If you don’t know Cuco already I don’t know what ya’ll been up to? Anyway – Cuco is a Mexican-American artist from Los Angeles. He’s currently working on a new and experimental album. We are super excited, not only for this up-coming release, but also that Cuco is part of today’s Sit In Session.
For our IGTV. Cuco recorded an acoustic version of his latest release “Forevermore”. The keywords here are romantic, dreamy, and nostalgic. Cuco is setting the perfect mood for sunset dinners with friends or a date-night at the beach. Besides this amazing session, we also had the chance to interview this young genius from LA. We talked about the meaning of the name “Cuco”, how he got into music and what it means to him to create and inspire.
If you aren’t a fan already, you will become now. Enjoy!
Is it correct that the name ‘Cuco’ is the Spanish equivalent to ‘boogeyman’ or ‘ghost monster’? Why did you decide on this stage name and didn’t stick to Omar Banos?
It is the equivalent in some parts of Hispanic culture, but I chose Cuco because my mom would always say I was “coocoo”, like crazy and my grandpa spoke Spanish and called me “Cuco”, and I stuck with it because it’s a childhood name.
How did you experience growing up in a relatively small town like Hawthorne, California? Which impact did it have on your musical taste and style?
It was really nice growing up in the area that I grew up in because it was always pretty nice and sunny. I think it definitely helped shape how I perceived a lot of things about being able to live out in Inglewood, right next to Hawthorne. Just being able to grow up in such an area, where there were a lot of kids like me. It was nice growing up where I did because it was always a sunny city and a good community presence was always there.
How have your Immigrant Mexican parents influenced your career? Was your access to music any different with them?
When my dad came here he was into a lot of 80’s music which I don’t know if they listened to in Mexico so that was one of the things he put me on to.
What is your first memory or experience of music?
Hanging out with grandpa and always listening to old Mexican romantic music.
Why did you start making music ?
I started making music because I felt like it was a way for me to express ideas I always had in my head and finding out I was a creative when I first started playing guitar felt like it was always something I was meant to do.
How has the pandemic been for you so far? Did it have any effects on your work or your creativity?
The pandemic has been pretty good to me actually. I’ve been spending a lot of time at home with my girlfriend and my pets and it’s sparked a new source of creativity in my life.
Who or what inspires you?
Being able to impact positively to the community around me. And always being able to do good for other people always motivates me.
Which artists helped you find your style and how would you describe it?

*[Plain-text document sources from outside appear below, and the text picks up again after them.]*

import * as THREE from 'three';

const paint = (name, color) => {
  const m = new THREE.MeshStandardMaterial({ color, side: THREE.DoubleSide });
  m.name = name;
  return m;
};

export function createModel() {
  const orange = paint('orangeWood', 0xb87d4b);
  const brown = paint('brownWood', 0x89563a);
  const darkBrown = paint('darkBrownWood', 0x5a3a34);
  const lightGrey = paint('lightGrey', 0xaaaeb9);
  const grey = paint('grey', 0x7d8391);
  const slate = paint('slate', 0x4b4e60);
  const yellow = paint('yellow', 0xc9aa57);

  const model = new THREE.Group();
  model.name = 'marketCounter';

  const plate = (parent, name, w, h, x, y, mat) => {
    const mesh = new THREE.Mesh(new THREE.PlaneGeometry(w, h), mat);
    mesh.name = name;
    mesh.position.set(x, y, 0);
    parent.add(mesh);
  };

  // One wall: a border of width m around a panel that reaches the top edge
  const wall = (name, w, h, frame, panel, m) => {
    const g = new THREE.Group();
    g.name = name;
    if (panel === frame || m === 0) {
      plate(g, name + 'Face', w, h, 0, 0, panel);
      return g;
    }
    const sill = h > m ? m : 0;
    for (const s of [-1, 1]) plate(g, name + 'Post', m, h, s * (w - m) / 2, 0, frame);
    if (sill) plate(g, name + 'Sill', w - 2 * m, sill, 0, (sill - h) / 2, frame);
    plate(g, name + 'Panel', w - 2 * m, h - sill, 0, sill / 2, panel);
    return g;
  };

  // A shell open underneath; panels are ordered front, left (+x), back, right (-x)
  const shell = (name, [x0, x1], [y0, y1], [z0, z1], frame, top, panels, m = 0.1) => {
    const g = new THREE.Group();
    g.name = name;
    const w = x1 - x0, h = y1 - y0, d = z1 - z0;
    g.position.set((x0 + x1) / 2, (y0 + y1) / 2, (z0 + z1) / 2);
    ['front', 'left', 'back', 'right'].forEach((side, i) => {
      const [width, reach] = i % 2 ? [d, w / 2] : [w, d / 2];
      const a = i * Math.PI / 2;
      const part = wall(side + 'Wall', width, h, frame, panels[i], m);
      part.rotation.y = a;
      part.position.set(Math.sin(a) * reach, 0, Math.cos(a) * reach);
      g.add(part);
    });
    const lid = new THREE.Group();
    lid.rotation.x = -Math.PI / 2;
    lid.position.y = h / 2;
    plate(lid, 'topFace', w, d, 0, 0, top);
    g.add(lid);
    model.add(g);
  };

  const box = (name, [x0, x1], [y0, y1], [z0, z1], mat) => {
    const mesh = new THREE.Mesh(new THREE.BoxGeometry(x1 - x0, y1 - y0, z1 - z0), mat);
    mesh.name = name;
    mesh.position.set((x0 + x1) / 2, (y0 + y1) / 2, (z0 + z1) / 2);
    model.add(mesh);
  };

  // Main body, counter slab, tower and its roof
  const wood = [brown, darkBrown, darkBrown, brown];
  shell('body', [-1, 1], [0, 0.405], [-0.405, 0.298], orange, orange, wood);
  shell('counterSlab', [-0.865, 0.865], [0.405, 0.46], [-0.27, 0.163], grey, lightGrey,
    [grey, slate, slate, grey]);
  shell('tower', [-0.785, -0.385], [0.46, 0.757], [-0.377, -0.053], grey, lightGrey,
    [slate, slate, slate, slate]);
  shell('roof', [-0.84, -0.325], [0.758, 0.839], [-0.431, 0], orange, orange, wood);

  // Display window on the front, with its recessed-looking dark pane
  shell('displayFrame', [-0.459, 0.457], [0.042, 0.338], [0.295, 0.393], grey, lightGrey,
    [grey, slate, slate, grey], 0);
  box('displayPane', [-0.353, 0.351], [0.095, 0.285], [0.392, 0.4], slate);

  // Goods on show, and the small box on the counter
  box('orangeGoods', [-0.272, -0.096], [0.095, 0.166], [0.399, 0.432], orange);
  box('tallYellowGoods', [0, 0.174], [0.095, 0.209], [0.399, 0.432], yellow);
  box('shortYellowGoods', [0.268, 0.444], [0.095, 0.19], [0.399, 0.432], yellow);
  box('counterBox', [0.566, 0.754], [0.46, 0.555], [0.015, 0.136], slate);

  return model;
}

I think definitely Pink Floyd, Tame Impala, Flatbush Zombies, people that were able to produce their own music and make such crazy music. But I think on my end I was really able to tie into this nostalgic feeling that music gave me. I felt like locking into that was pretty crucial to me, because I was able to create different melodies and different chords.

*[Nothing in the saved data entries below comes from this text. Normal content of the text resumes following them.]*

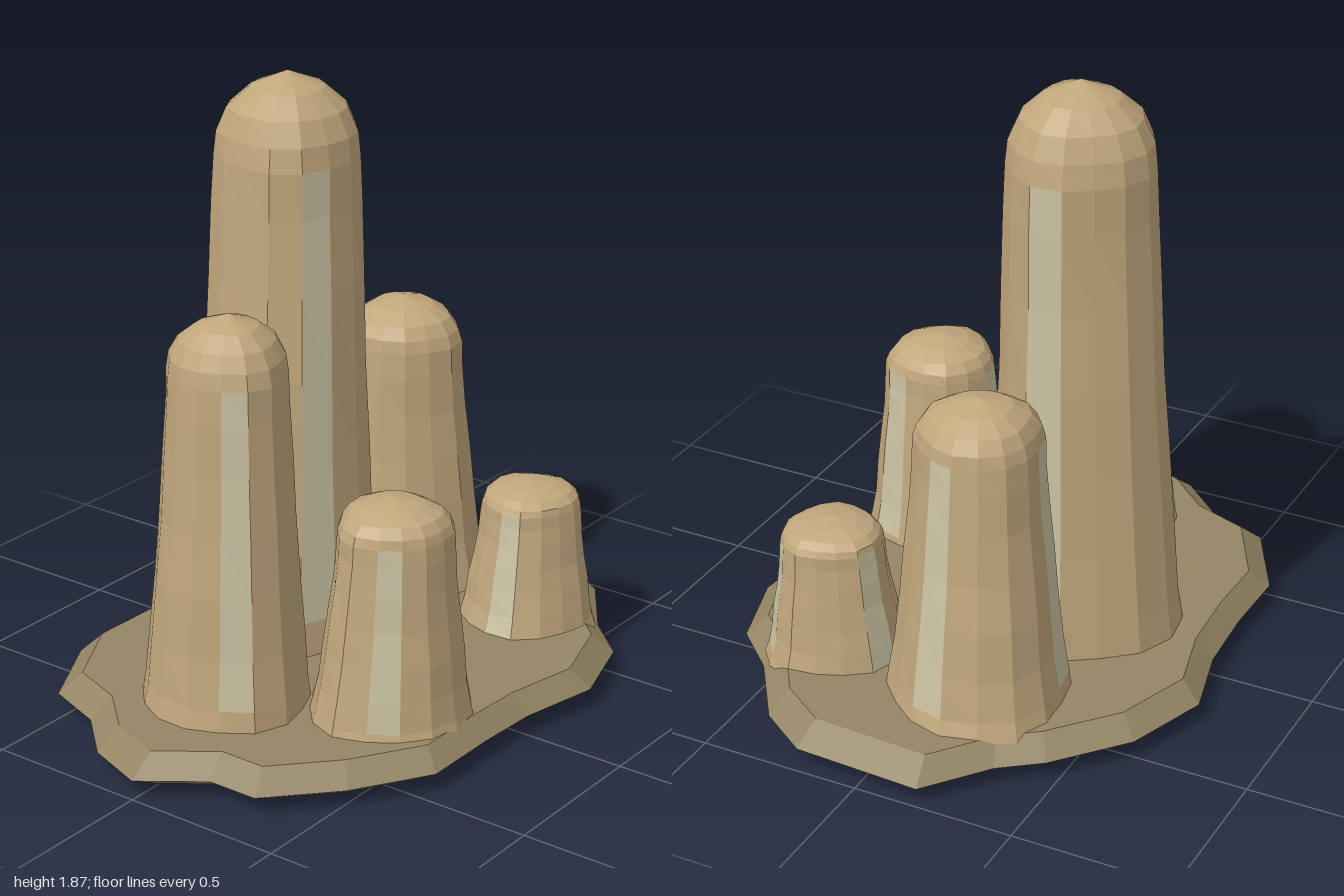
import * as THREE from 'three';

const rock = new THREE.MeshStandardMaterial({ color: 0xc0a67c, flatShading: true });
rock.name = 'sandstone';
const pale = new THREE.MeshStandardMaterial({ color: 0xc9c1a1, flatShading: true });
pale.name = 'pale streak';
const ground = new THREE.MeshStandardMaterial({ color: 0x948564, flatShading: true });
ground.name = 'dull base rock';

// Skin a stack of rings (each an array of Vector3, bottom to top) and close both ends.
// isPale(level, side) sends a face to the second material group.
function loft(rings, bottom, top, isPale = () => false) {
  const sets = [[], []];
  const n = rings[0].length;
  const tri = (set, ...pts) => pts.forEach((p) => set.push(p.x, p.y, p.z));
  for (let i = 0; i < n; i++) {
    const j = (i + 1) % n;
    tri(sets[0], bottom, rings[0][i], rings[0][j]);
    for (let k = 0; k < rings.length - 1; k++) {
      const [a, b, c, d] = [rings[k][i], rings[k][j], rings[k + 1][j], rings[k + 1][i]];
      const set = sets[isPale(k, i) ? 1 : 0];
      tri(set, a, c, b);
      tri(set, a, d, c);
    }
    const last = rings[rings.length - 1];
    tri(sets[0], last[j], last[i], top);
  }
  const geo = new THREE.BufferGeometry();
  geo.setAttribute('position', new THREE.Float32BufferAttribute([...sets[0], ...sets[1]], 3));
  geo.addGroup(0, sets[0].length / 3, 0);
  geo.addGroup(sets[0].length / 3, sets[1].length / 3, 1);
  geo.computeVertexNormals();
  return geo;
}

// Irregular slab outline (x, z), running from +x towards +z
const outline = [
  [1, -0.2], [0.98, 0.2], [0.87, 0.36], [0.65, 0.51], [0.52, 0.65], [0.26, 0.73],
  [0, 0.675], [-0.2, 0.665], [-0.45, 0.665], [-0.68, 0.52], [-0.87, 0.34], [-0.87, 0.18],
  [-1, 0], [-0.93, -0.19], [-0.79, -0.34], [-0.72, -0.53], [-0.46, -0.67], [-0.23, -0.665],
  [0.01, -0.68], [0.25, -0.74], [0.51, -0.65], [0.72, -0.47], [0.81, -0.35],
];

function makeBase() {
  const ring = (s, y) => outline.map(([x, z]) => new THREE.Vector3(x * s, y, z * s));
  const geo = loft([ring(0.88, 0), ring(1, 0.06), ring(0.915, 0.12)],
    new THREE.Vector3(0, 0, 0), new THREE.Vector3(0, 0.12, 0));
  const mesh = new THREE.Mesh(geo, [ground, pale]);
  mesh.name = 'basePlate';
  return mesh;
}

// Column profile: [height fraction, taper from foot (0) to shoulder (1), dome scale]
const profile = [
  [0, 0, 1], [0.08, 0.18, 1], [0.2, 0.36, 1], [0.35, 0.52, 1], [0.5, 0.7, 1], [0.65, 0.85, 1],
  [0.78, 0.95, 1], [0.86, 1, 1], [0.9, 1, 0.95], [0.94, 1, 0.81], [0.973, 1, 0.52],
];
const SIDES = 15;

function makePillar({ name, foot, head, height, r0, r1, turn, streaks, seed }) {
  const y0 = 0.085;
  const rings = profile.map(([f, taper, dome], k) => {
    const ring = [];
    for (let i = 0; i < SIDES; i++) {
      const a = THREE.MathUtils.degToRad(turn) + ((i - 0.5) / SIDES) * Math.PI * 2;
      // vertical flutes, plus faint horizontal bulges
      const flute = 1 + 0.035 * Math.sin(3 * a + seed) + 0.025 * Math.sin(5 * a + seed * 2.3);
      const bulge = 1 + 0.01 * Math.sin(k * 2.1 + a * 2 + seed);
      const r = THREE.MathUtils.lerp(r0, r1, taper) * dome * flute * bulge;
      ring.push(new THREE.Vector3(
        THREE.MathUtils.lerp(foot[0], head[0], taper) + r * Math.cos(a),
        y0 + (height - y0) * f,
        THREE.MathUtils.lerp(foot[1], head[1], taper) + r * Math.sin(a)));
    }
    return ring;
  });
  const geo = loft(rings, new THREE.Vector3(foot[0], y0, foot[1]),
    new THREE.Vector3(head[0], height, head[1]),
    (k, i) => k >= 1 && k <= 6 && streaks.includes(i));
  const mesh = new THREE.Mesh(geo, [rock, pale]);
  mesh.name = name;
  return mesh;
}

const pillars = [
  { name: 'tallPillar', foot: [0.01, -0.25], head: [0.04, -0.235], height: 1.87, r0: 0.305, r1: 0.22, turn: 0, streaks: [0, 5, 10], seed: 0.6 },
  { name: 'rightPillar', foot: [-0.51, -0.045], head: [-0.51, -0.025], height: 1.32, r0: 0.255, r1: 0.175, turn: 16, streaks: [0, 5, 10], seed: 1.9 },
  { name: 'leftPillar', foot: [0.545, -0.165], head: [0.505, -0.15], height: 1.065, r0: 0.275, r1: 0.185, turn: 10, streaks: [0, 10], seed: 3.1 },
  { name: 'frontRightPillar', foot: [-0.285, 0.375], head: [-0.28, 0.39], height: 0.79, r0: 0.25, r1: 0.17, turn: 28, streaks: [0, 5, 10], seed: 4.4 },
  { name: 'frontLeftPillar', foot: [0.495, 0.335], head: [0.515, 0.335], height: 0.56, r0: 0.22, r1: 0.152, turn: 50, streaks: [0, 5, 10], seed: 5.7 },
];

export function createModel() {
  const group = new THREE.Group();
  group.name = 'rockPillars';
  group.add(makeBase(), ...pillars.map(makePillar));
  return group;
}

You include both languages, English and Spanish, into your songs – to which do you feel most connected?
I think I definitely connect most to English because I grew up speaking English. But there is a lot of romanticism and heartfeltness in the Spanish language that I think translates a lot better than it does in English.

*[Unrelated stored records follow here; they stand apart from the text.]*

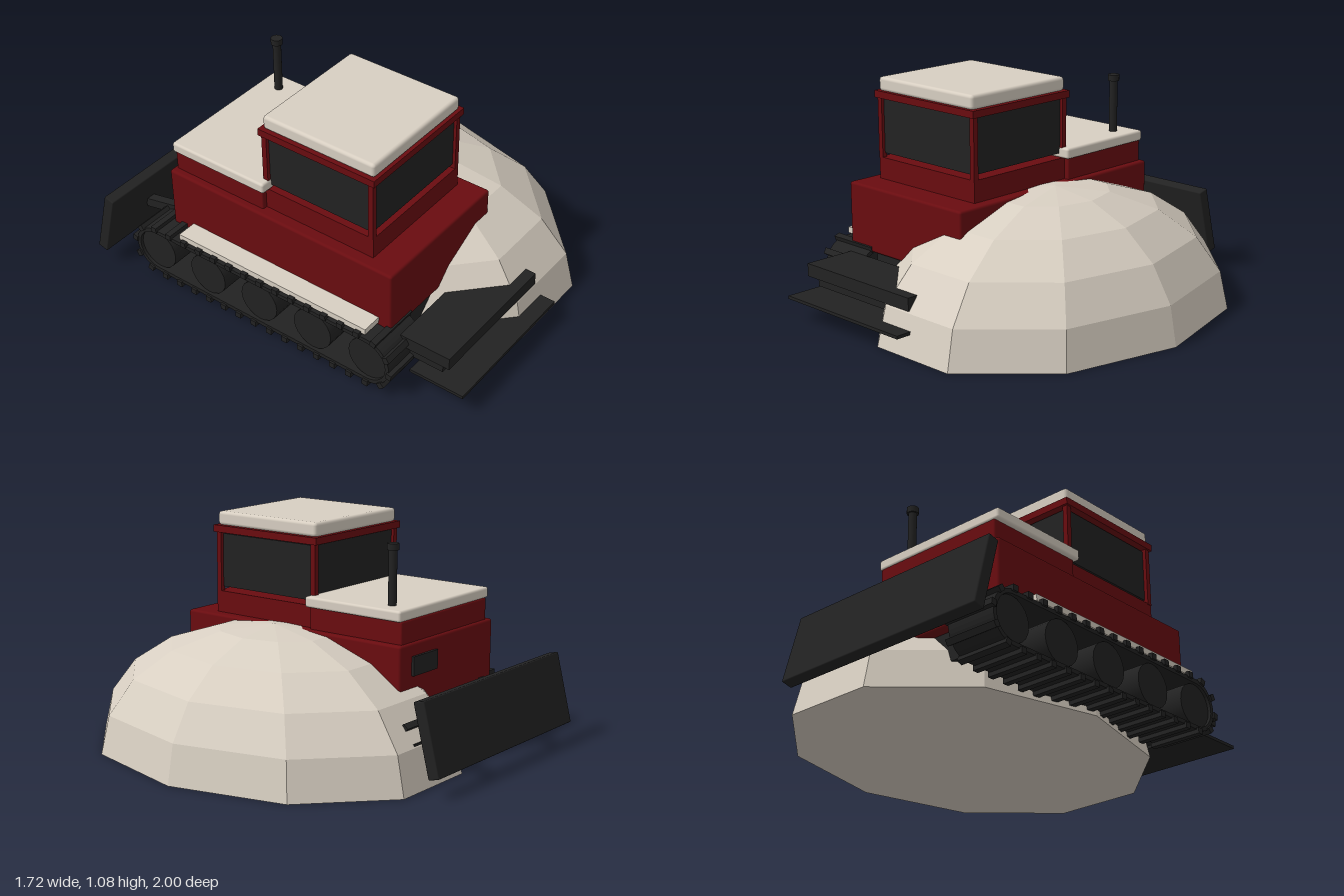
import * as THREE from 'three';
import { RoundedBoxGeometry } from 'three/addons/geometries/RoundedBoxGeometry.js';

const red = new THREE.MeshStandardMaterial({ color: 0x6a0c10 });
red.name = 'red paint';
const cream = new THREE.MeshStandardMaterial({ color: 0xd8cfc2 });
cream.name = 'cream trim';
const snow = new THREE.MeshStandardMaterial({ color: 0xd8cfc2, flatShading: true });
snow.name = 'snow';
const dark = new THREE.MeshStandardMaterial({ color: 0x222222 });
dark.name = 'dark metal';

const MID = -0.29; // centre line of the vehicle

export function createModel() {
  const model = new THREE.Group();
  model.name = 'snowGroomer';

  const add = (name, geometry, material, parent = model) => {
    const mesh = new THREE.Mesh(geometry, material);
    mesh.name = name;
    parent.add(mesh);
    return mesh;
  };
  // Box given by its limits, optionally with rounded edges
  const box = (name, mat, [x0, x1], [y0, y1], [z0, z1], r = 0, parent = model) => {
    const s = [x1 - x0, y1 - y0, z1 - z0];
    const g = r ? new RoundedBoxGeometry(...s, 2, r) : new THREE.BoxGeometry(...s);
    const mesh = add(name, g, mat, parent);
    mesh.position.set((x0 + x1) / 2, (y0 + y1) / 2, (z0 + z1) / 2);
    return mesh;
  };

  // Snow mound: faceted half ellipsoid with a closed base
  const mound = new THREE.Group();
  mound.name = 'snowMound';
  mound.position.set(0.125, 0, 0.04);
  mound.scale.set(0.735, 0.605, 0.957);
  add('moundDome', new THREE.SphereGeometry(1, 10, 5, 0, Math.PI * 2, 0, Math.PI / 2), snow, mound);
  add('moundBase', new THREE.CircleGeometry(1, 10), snow, mound).rotation.x = Math.PI / 2;
  model.add(mound);

  // Body and engine hood
  box('body', red, [-0.67, 0.09], [0.27, 0.59], [-0.655, 0.615], 0.012);
  box('chassis', dark, [-0.5, -0.08], [0.13, 0.28], [-0.6, 0.6]);
  box('hood', red, [-0.635, 0.06], [0.58, 0.695], [-0.64, -0.12], 0.008);
  box('hoodCover', cream, [-0.655, 0.075], [0.693, 0.745], [-0.64, -0.1], 0.012);
  box('grille', dark, [-0.19, 0], [0.44, 0.53], [-0.668, -0.65]);

  // Cab
  box('cabBase', red, [-0.61, 0.035], [0.58, 0.695], [-0.13, 0.475]);
  box('cabGlass', dark, [-0.595, 0.018], [0.715, 0.975], [-0.115, 0.46]);
  for (const x of [-0.6, 0.022]) {
    for (const z of [-0.117, 0.462]) {
      box('cabPost', red, [x - 0.013, x + 0.013], [0.69, 0.99], [z - 0.013, z + 0.013]);
    }
  }
  box('roofFrame', red, [-0.622, 0.045], [0.983, 1.017], [-0.142, 0.487]);
  box('roof', cream, [-0.605, 0.027], [1.015, 1.083], [-0.127, 0.475], 0.016);

  // Exhaust stack
  const pipe = add('exhaustPipe', new THREE.CylinderGeometry(0.02, 0.02, 0.27, 16), dark);
  pipe.position.set(-0.02, 0.875, -0.53);
  const cap = add('exhaustCap', new THREE.CylinderGeometry(0.028, 0.028, 0.03, 16), dark);
  cap.position.set(-0.02, 1.013, -0.53);

  // Tracks: belt loop, cleats and wheels
  const R = 0.125, HALF = 0.62;
  const loop = (r) => {
    const path = new THREE.Path();
    path.absarc(HALF, 0, r, -Math.PI / 2, Math.PI / 2, false);
    path.absarc(-HALF, 0, r, Math.PI / 2, Math.PI * 1.5, false);
    path.closePath();
    return path;
  };
  for (const side of [-1, 1]) {
    const track = new THREE.Group();
    track.name = side < 0 ? 'rightTrack' : 'leftTrack';
    track.position.set(MID + side * 0.365, 0.163, -0.06);
    model.add(track);

    const beltShape = new THREE.Shape(loop(R).getPoints(10));
    beltShape.holes.push(loop(R - 0.02));
    const belt = new THREE.ExtrudeGeometry(beltShape, { depth: 0.25, bevelEnabled: false, curveSegments: 10 });
    belt.translate(0, 0, -0.125).rotateY(-Math.PI / 2);
    add('belt', belt, dark, track);

    const path = loop(R + 0.006);
    const count = 36;
    for (let i = 0; i < count; i++) {
      const p = path.getPointAt(i / count);
      const t = path.getTangentAt(i / count);
      const cleat = add('cleat', new THREE.BoxGeometry(0.27, 0.028, 0.03), dark, track);
      cleat.position.set(0, p.y, p.x);
      cleat.rotation.x = -Math.atan2(t.y, t.x);
    }
    for (const z of [-0.62, -0.31, 0, 0.31, 0.62]) {
      const wheel = add('wheel', new THREE.CylinderGeometry(0.105, 0.105, 0.22, 20), dark, track);
      wheel.rotation.z = Math.PI / 2;
      wheel.position.z = z;
    }

    // Fender above the track
    const fx = MID + side * 0.425;
    box('fender', cream, [fx - 0.055, fx + 0.055], [0.3, 0.33], [-0.53, 0.55]);

    // Push arm to the blade
    const arm = add('bladeArm', new THREE.BoxGeometry(0.045, 0.045, 0.34), dark);
    arm.position.set(MID + side * 0.29, 0.275, -0.74);
    arm.rotation.x = -0.22;
  }

  // Tilted blade
  const blade = add('blade', new RoundedBoxGeometry(1.14, 0.345, 0.056, 2, 0.006), dark);
  blade.position.set(MID, 0.255, -0.928);
  blade.rotation.x = 0.25;

  // Snow tiller with finishing flap
  box('tillerCover', dark, [-0.64, 0.06], [0.195, 0.257], [0.645, 0.905]);
  box('tillerHousing', dark, [-0.62, 0.04], [0.14, 0.2], [0.66, 0.86]);
  box('finishingFlap', dark, [-0.67, 0.09], [0.1, 0.115], [0.72, 1]);

  return model;
}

The majority of your songs seem to focus on love and are quite dreamy – how much of your personal experiences and inner life reflect in your lyrics?
I think my personal life reflects pretty well. I think sometimes, obviously being in love is something I feel very heavy right now, but also I think dreaminess is in the instrumentalism and kind of helps give a feeling of nostalgia, which is something I felt whenever I listened to music and what I like feeling every day. Not nostalgia, but more like, I listen to music everyday and I always like feeling that when I listen to music.
At TITLE Mag we focus on staying true to yourself, your work, and art. Would you say you have found your True Identity yet? If yes, how would you describe it?
I think I have found my true identity. I think every day I find something new about my identity. I think I’m someone who likes to grow and always learn new things and be cultured and educated in all sorts of things that interest me. I think that’s what can separate me as an individual. True Identity means to me being able to figure out what you’re going to leave behind for generations to come and what your legacy is.